Mexican Fruit Flies
By Tara Weaver
November 19, 1998
GAINESVILLE, Fla., Nov.
19--Mexican fruit flies, important quarantine pests of citrus and many
other crops, are strongly attracted to a new lure developed by scientists based
here at the Agricultural Research
"The new synthetic lure resembles the pest's natural protein food
source," said ARS administrator Floyd P. Horn. "Improved lures and
traps for fruit flies can enable action agencies to detect their invasions
sooner and act sooner to prevent these pests from spreading." ARS is the
U.S. Department of Agricultures chief
Female Mexican fruit flies lay eggs in at least 36 different fruits. In the
U.S., the pests could potentially cost $1.4 billion a year in export and crop
yield losses and treatment expenses.
"Mexican fruit flies periodically cross the Mexican border to infest
U.S. fruit orchards, most often in the Lower Rio Grande Valley in Texas,"
Horn said.

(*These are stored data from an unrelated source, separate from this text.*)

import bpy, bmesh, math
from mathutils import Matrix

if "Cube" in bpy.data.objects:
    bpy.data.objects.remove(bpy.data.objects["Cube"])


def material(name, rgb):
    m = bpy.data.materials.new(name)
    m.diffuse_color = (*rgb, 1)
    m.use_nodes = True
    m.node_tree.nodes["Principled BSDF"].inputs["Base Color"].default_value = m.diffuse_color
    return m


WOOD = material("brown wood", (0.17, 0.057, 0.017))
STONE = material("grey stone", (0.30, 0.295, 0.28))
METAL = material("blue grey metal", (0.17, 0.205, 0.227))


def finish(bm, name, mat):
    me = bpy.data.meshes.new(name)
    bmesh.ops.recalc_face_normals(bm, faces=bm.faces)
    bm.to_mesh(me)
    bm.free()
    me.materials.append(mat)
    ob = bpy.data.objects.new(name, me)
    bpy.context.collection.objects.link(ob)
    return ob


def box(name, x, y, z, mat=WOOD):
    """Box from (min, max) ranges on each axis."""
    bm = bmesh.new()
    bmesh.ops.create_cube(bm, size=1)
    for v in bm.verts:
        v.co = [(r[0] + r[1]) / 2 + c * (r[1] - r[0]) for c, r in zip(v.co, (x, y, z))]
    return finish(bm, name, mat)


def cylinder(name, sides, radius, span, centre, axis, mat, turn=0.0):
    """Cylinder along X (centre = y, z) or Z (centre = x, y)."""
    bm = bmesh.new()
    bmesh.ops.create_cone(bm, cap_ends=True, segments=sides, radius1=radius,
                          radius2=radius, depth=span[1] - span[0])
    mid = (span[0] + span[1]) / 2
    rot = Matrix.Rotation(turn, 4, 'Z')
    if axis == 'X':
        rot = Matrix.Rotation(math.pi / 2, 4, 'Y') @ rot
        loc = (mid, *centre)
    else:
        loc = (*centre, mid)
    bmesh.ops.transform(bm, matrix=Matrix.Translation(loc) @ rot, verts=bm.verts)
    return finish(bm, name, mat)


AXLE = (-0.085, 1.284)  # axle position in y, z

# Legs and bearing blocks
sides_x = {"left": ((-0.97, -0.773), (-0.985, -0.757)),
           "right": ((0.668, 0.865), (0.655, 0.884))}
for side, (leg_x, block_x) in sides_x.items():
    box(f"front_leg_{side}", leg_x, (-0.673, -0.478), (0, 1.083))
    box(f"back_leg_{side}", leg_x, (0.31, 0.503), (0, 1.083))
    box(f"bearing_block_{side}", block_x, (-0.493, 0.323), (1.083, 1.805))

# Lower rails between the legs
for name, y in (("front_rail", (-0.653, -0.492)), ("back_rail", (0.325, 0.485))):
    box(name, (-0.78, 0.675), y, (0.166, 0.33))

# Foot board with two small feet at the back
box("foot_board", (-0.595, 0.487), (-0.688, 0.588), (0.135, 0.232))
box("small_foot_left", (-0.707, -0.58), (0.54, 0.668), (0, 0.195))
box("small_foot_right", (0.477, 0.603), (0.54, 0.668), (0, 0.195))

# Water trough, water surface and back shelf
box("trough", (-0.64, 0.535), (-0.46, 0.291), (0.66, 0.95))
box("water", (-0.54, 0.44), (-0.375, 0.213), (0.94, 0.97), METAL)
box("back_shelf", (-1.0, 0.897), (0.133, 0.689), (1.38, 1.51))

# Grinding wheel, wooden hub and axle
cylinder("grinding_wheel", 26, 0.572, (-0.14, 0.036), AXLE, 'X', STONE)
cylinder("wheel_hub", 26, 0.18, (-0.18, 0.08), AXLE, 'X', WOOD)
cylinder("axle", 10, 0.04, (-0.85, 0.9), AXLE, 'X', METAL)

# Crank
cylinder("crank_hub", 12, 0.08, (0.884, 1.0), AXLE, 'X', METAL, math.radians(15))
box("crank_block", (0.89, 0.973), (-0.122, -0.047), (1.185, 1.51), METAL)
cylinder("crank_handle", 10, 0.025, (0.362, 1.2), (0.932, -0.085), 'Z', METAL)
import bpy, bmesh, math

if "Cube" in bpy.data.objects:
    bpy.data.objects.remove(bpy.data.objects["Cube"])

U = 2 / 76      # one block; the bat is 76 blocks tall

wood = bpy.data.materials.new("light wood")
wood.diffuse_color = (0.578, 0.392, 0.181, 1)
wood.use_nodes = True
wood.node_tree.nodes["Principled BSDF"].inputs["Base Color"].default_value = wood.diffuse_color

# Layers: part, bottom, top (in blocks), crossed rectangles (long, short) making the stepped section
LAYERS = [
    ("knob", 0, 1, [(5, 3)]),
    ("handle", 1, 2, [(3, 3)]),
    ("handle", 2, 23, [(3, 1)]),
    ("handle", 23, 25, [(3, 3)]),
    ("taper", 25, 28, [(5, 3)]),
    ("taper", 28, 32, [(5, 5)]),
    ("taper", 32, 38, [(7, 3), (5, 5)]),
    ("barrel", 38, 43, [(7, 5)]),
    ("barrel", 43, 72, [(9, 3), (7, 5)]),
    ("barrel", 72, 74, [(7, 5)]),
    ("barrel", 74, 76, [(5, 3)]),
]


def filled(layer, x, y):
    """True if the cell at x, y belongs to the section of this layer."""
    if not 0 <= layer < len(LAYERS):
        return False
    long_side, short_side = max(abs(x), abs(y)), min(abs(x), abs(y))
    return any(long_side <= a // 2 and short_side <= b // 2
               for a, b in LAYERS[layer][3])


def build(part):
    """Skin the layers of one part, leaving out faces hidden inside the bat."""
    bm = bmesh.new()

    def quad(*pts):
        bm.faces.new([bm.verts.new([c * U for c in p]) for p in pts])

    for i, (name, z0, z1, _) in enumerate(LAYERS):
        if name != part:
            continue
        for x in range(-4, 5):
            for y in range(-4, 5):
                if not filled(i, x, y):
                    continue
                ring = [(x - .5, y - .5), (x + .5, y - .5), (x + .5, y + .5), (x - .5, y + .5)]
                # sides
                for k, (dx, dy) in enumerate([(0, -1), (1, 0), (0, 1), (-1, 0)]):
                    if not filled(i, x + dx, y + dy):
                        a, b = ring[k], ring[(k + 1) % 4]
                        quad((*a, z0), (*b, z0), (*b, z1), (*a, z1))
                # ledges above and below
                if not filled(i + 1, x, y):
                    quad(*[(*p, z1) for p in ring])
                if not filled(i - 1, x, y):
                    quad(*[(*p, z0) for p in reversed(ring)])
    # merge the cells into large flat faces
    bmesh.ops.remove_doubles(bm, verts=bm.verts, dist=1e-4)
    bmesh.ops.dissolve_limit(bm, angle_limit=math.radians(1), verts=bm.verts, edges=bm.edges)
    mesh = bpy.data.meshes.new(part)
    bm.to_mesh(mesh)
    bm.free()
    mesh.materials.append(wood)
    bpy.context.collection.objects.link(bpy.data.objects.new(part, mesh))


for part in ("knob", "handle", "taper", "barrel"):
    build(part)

Currently, however, USDA and the state of California are cooperating
to quell an infestation in San Diego County in California.
The new lure has three chemical components: ammonium acetate, putrescine and
methyl butanol. ARS chemist Robert R. Heath and entomologist Nancy D.
Epsky developed it at the agency's Center
for Medical, Agricultural and Veterinary Entomology in Gainesville.
ARS has filed for patent protection.
In several years of field trials in Guatemala, ARS scientists compared
sticky cylindrical traps baited with the new lure and glass McPhail traps
baited with liquid protein currently used to detect fruit flies.
The new three-component lure caught almost twice as many insects as
the standard lure and was more effective at capturing both males and
females, Heath said. Compared to the sticky trap, McPhail traps are
fragile and cumbersome, he added.
Heath and Epsky have developed several other similar lures. Among them is a
different three-component lure containing
ammonium acetate, putrescine and trimethylamine. It was recently approved for
official use in the Mediterranean fruit fly eradication program in Florida.
Scientific contact: Robert R. Heath, Chemistry
Research Unit, ARS Center for Medical, Agricultural, and Veterinary
Entomology, Gainesville, Fla., phone (352) 374-5735, fax (352) 374-5859,